* [Task statement]
Counting from the line that holds "s * .06, DY", return each line exactly, through and including the last line of the entries.
*** Opening of Records for this task ***
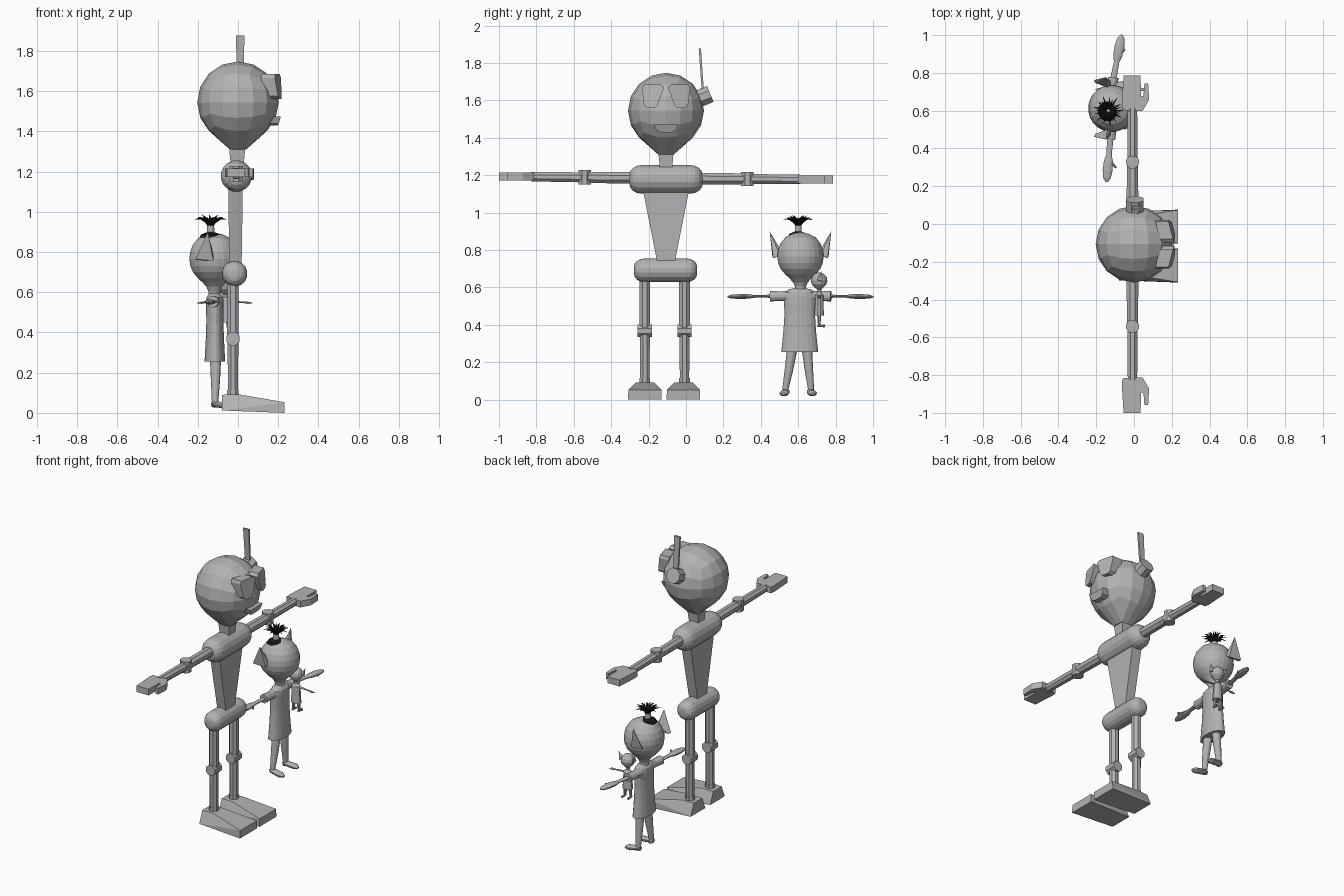
import bpy, bmesh, math
from mathutils import Vector

if "Cube" in bpy.data.objects:
    bpy.data.objects.remove(bpy.data.objects["Cube"])

def material(name, c):
    m = bpy.data.materials.new(name)
    m.diffuse_color = (c, c, c, 1)
    m.use_nodes = True
    m.node_tree.nodes["Principled BSDF"].inputs["Base Color"].default_value = m.diffuse_color
    return m

GREY = material("light grey", 0.45)
BLACK = material("black", 0.01)

def finish(name, bm, mat=GREY):
    bmesh.ops.recalc_face_normals(bm, faces=bm.faces)
    me = bpy.data.meshes.new(name)
    bm.to_mesh(me)
    bm.free()
    me.materials.append(mat)
    ob = bpy.data.objects.new(name, me)
    bpy.context.collection.objects.link(ob)
    return ob

def loft(name, rings, segs=8, su=1.0, sv=1.0, mat=GREY):
    """Round section swept through (x, y, z, radius) rings; su/sv flatten it."""
    bm = bmesh.new()
    d = (Vector(rings[-1][:3]) - Vector(rings[0][:3])).normalized()
    ref = Vector((1, 0, 0)) if abs(d.z) > 0.7 else Vector((0, 0, 1))
    u = (ref - d * ref.dot(d)).normalized()
    v = d.cross(u)
    loops = []
    for x, y, z, r in rings:
        loop = []
        for i in range(segs):
            a = 2 * math.pi * (i + 0.5) / segs
            loop.append(bm.verts.new(Vector((x, y, z)) + u * (r * su * math.cos(a)) + v * (r * sv * math.sin(a))))
        loops.append(loop)
    for a, b in zip(loops, loops[1:]):
        for i in range(segs):
            j = (i + 1) % segs
            bm.faces.new((a[i], a[j], b[j], b[i]))
    bm.faces.new(loops[0][::-1])
    bm.faces.new(loops[-1])
    return finish(name, bm, mat)

def hull(name, pts):
    bm = bmesh.new()
    for p in pts:
        bm.verts.new(p)
    bmesh.ops.convex_hull(bm, input=bm.verts)
    bmesh.ops.dissolve_limit(bm, angle_limit=0.01, verts=bm.verts, edges=bm.edges)
    return finish(name, bm)

def prism(name, pts, offset):
    bm = bmesh.new()
    a = [bm.verts.new(p) for p in pts]
    b = [bm.verts.new(Vector(p) + Vector(offset)) for p in pts]
    n = len(a)
    bm.faces.new(a)
    bm.faces.new(b[::-1])
    for i in range(n):
        bm.faces.new((a[i], a[(i + 1) % n], b[(i + 1) % n], b[i]))
    return finish(name, bm)

# ---------- robot ----------
RY = -0.107

# head: cube sphere with the underside drawn into a neck
bm = bmesh.new()
bmesh.ops.create_cube(bm, size=2)
bmesh.ops.subdivide_edges(bm, edges=bm.edges, cuts=3, use_grid_fill=True)
for v in bm.verts:
    c = v.co.copy()
    n = Vector([math.tan(k * math.pi / 4) for k in c]).normalized() * 0.203
    if c.z < -0.99 and abs(c.x) < 0.6 and abs(c.y) < 0.6:
        n = Vector((n.x * 0.52, n.y * 0.52, -0.235))
    v.co = n + Vector((0, RY, 1.545))
finish("robot_head", bm)

hull("robot_neck", [(-0.004 + sx * w, RY + sy * w, z)
     for z, w in ((1.315, 0.04), (1.23, 0.032)) for sx in (-1, 1) for sy in (-1, 1)])

# eye lenses and mouth
eye = [(.01, 1.67), (.028, 1.685), (.12, 1.685), (.128, 1.665),
       (.118, 1.575), (.1, 1.56), (.06, 1.56), (.045, 1.575)]
for s, side in ((-1, "right"), (1, "left")):
    prism("robot_eye_" + side, [(.233 - .25 * d - .14 * (z - 1.545), RY + s * d, z) for d, z in eye], (-0.07, 0, 0))
prism("robot_mouth", [(.213, RY - .065, 1.475), (.213, RY + .065, 1.475), (.203, RY + .052, 1.44),
      (.197, RY + .03, 1.43), (.197, RY - .03, 1.43), (.203, RY - .052, 1.44)], (-0.06, 0, 0))

# antenna with its mount
loft("antenna_mount", [(.005, .073, 1.612, .05), (.005, .13, 1.635, .05)], 8)
hull("antenna", [(.011 + sx * w, y + sy * .006, z) for y, z, w in ((.09, 1.65, .017), (.074, 1.878, .021))
                 for sx in (-1, 1) for sy in (-1, 1)])

# chest and pelvis pills
def pill(name, x, y, z, half, r):
    prof = [(-half + r * .85 * (1 - math.cos(a)), r * (.3 + .7 * math.sin(a)))
            for a in [math.radians(k) for k in (0, 22.5, 45, 67.5, 90)]]
    prof += [(-t, q) for t, q in prof[::-1]]
    loft(name, [(x, y + t, z, q) for t, q in prof], 16)

pill("robot_chest", -.008, RY, 1.178, .196, .078)
pill("robot_pelvis", -.017, -.109, .692, .169, .064)
hull("robot_torso", [(x, RY + s * w, z) for x0, x1, w, z in ((-.047, .024, .125, 1.13), (-.045, .018, .046, .73))
                     for x in (x0, x1) for s in (-1, 1)])

# arms with mitten hands
mitten = [(-.06, .71), (.045, .705), (.08, .765), (.075, .85), (.055, .85), (.05, .785),
          (.037, .785), (.035, .893), (-.055, .893), (-.065, .74)]
for s, side, dz in ((-1, "right", .008), (1, "left", -.006)):
    def at(d, r):
        return (-.008, RY + s * d, 1.184 + dz * d / .7, r)
    loft("robot_upper_arm_" + side, [at(.15, .034), at(.42, .032)])
    x, y, z, _ = at(.435, 0)
    loft("robot_elbow_" + side, [(x, y, z - .038, .036), (x, y, z + .038, .036)])
    loft("robot_forearm_" + side, [at(.45, .029), at(.72, .027)])
    z = at(.8, 0)[2]
    prism("robot_hand_" + side, [(px, RY + s * d, z - .02) for px, d in mitten], (0, 0, .042))

# legs and wedge feet
for s, side in ((-1, "right"), (1, "left")):
    x, y = -.025, -.114 + s * .106
    loft("robot_thigh_" + side, [(x, y, .68, .031), (x, y, .38, .031)])
    loft("robot_knee_" + side, [(x, y - .038, .368, .036), (x, y + .038, .368, .036)])
    loft("robot_shin_" + side, [(x, y, .36, .029), (x, y, .09, .027)])
    loft("robot_ankle_" + side, [(x, y, .115, .031), (x, y, .08, .031)])
    y = -.117 + s * .103
    hull("robot_foot_" + side, [(px, y + t * w, z) for px, w, z in (
        (-.08, .045, .09), (.005, .05, .092), (.232, .088, .053), (-.08, .078, .012), (.232, .09, 0))
        for t in (-1, 1)])

# ---------- small alien ----------
AX, AY = -.118, .612
head = [(.895, .008), (.887, .045), (.867, .083), (.835, .108), (.8, .121), (.765, .125), (.73, .12),
        (.7, .107), (.672, .084), (.65, .06), (.628, .04), (.605, .03), (.575, .03)]
loft("alien_head", [(AX, AY, z, r) for z, r in head], 24)
dress = [(.255, .1), (.3, .095), (.37, .088), (.45, .083), (.55, .085), (.575, .08), (.59, .06), (.597, .03)]
loft("alien_dress", [(AX + .003, AY - .004, z, r) for z, r in dress], 20, su=.52)

for s, side, tip in ((-1, "right", -.145), (1, "left", -.065)):
    # pointed ear
    hull("alien_ear_" + side, [(-.15, AY + s * .165, .9), (-.212, AY + s * .15, .765), (-.205, AY + s * .135, .76),
         (-.122, AY + s * .145, .757), (-.12, AY + s * .11, .775), (-.14, AY + s * .11, .81)])
    # arm, sleeve and hand
    def arm(d, r):
        return (-.12 + (tip + .12) * max(0, d - .1) / .29, AY + s * d, .555 - .01 * d, r)
    loft("alien_sleeve_" + side, [arm(.05, .032), arm(.1, .026), arm(.163, .029)], 12)
    loft("alien_arm_" + side, [arm(.12, .018), arm(.245, .015), arm(.28, .025), arm(.33, .027),
                               arm(.37, .02), arm(.39, .006)], 12, su=.5)
    x, y, z, _ = arm(.27, 0)
    loft("alien_thumb_" + side, [(x, y, z, .009), (x + .04, y + s * .045, z, .006)], 8)
    # leg and foot
    y0, y1 = .608 + s * .036, .6 + s * .068
    loft("alien_leg_" + side, [(-.112, y0, .3, .03), (-.112, (y0 + y1) / 2, .17, .024),
                               (-.114, y1, .06, .017), (-.114, y1, .03, .018)], 12)
    loft("alien_foot_" + side, [(-.133, y1, .045, .012), (-.118, y1, .044, .023), (-.08, y1 + s * .004, .038, .024),
                                (-.045, y1 + s * .008, .034, .024), (-.025, y1 + s * .01, .03, .01)], 12, su=.65)

# hair tie and spray of hair
HX, HY = -.136, .6
loft("hair_tie", [(HX, HY, .885, .02), (HX, HY, .932, .018)], 12)
loft("hair_base", [(HX, HY, .872, .056), (HX, HY, .888, .048), (HX, HY, .9, .015)], 20, mat=BLACK)
for i in range(26):
    a = 2 * math.pi * i / 26
    k = (1, .8, .9, .6)[i % 4]
    path = [(.008, .925, .004), (.022, .948, .005), (.05 * k, .967 + .012 * (1 - k), .005),
            (.08 * k, .963 + .055 * (1 - k), .001)]
    loft("hair_strand", [(HX + d * math.cos(a), HY + d * math.sin(a), z, r) for d, z, r in path], 5, mat=BLACK)

# ---------- toy doll beside the alien, facing +y ----------
DX, DY = -.066, .712
loft("doll_head", [(DX, DY, z, r) for z, r in ((.68, .008), (.672, .026), (.655, .04), (.637, .044),
     (.617, .039), (.602, .025), (.59, .012), (.575, .012))], 14)
loft("doll_body", [(DX, DY, z, r) for z, r in ((.45, .036), (.5, .032), (.56, .03), (.578, .012))], 12, sv=.75)
for s, side in ((-1, "left"), (1, "right")):
    hull("doll_ear_" + side, [(DX + s * .06, DY + .012, .686), (DX + s * .055, DY - .012, .64),
         (DX + s * .05, DY + .02, .632), (DX + s * .036, DY, .635), (DX + s * .036, DY, .655)])
    loft("doll_arm_" + side, [(DX + s * .015, DY, .556, .011), (DX + s * .09, DY, .55, .006),
         (DX + s * .115, DY, .548, .01), (DX + s * .137, DY, .546, .003)], 8, su=.6)
    lx = DX + s * .016
    loft("doll_leg_" + side, [(lx, DY, .46, .013), (lx + s * .006, DY, .395, .007)], 8)
    loft("doll_foot_" + side, [(lx + s * .006, DY - .01, .397, .007), (lx + s * .007, DY + .03, .394, .008)], 8)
*** Close of Records for this task ***
* [Reply]
    hull("doll_ear_" + side, [(DX + s * .06, DY + .012, .686), (DX + s * .055, DY - .012, .64),
         (DX + s * .05, DY + .02, .632), (DX + s * .036, DY, .635), (DX + s * .036, DY, .655)])
    loft("doll_arm_" + side, [(DX + s * .015, DY, .556, .011), (DX + s * .09, DY, .55, .006),
         (DX + s * .115, DY, .548, .01), (DX + s * .137, DY, .546, .003)], 8, su=.6)
    lx = DX + s * .016
    loft("doll_leg_" + side, [(lx, DY, .46, .013), (lx + s * .006, DY, .395, .007)], 8)
    loft("doll_foot_" + side, [(lx + s * .006, DY - .01, .397, .007), (lx + s * .007, DY + .03, .394, .008)], 8)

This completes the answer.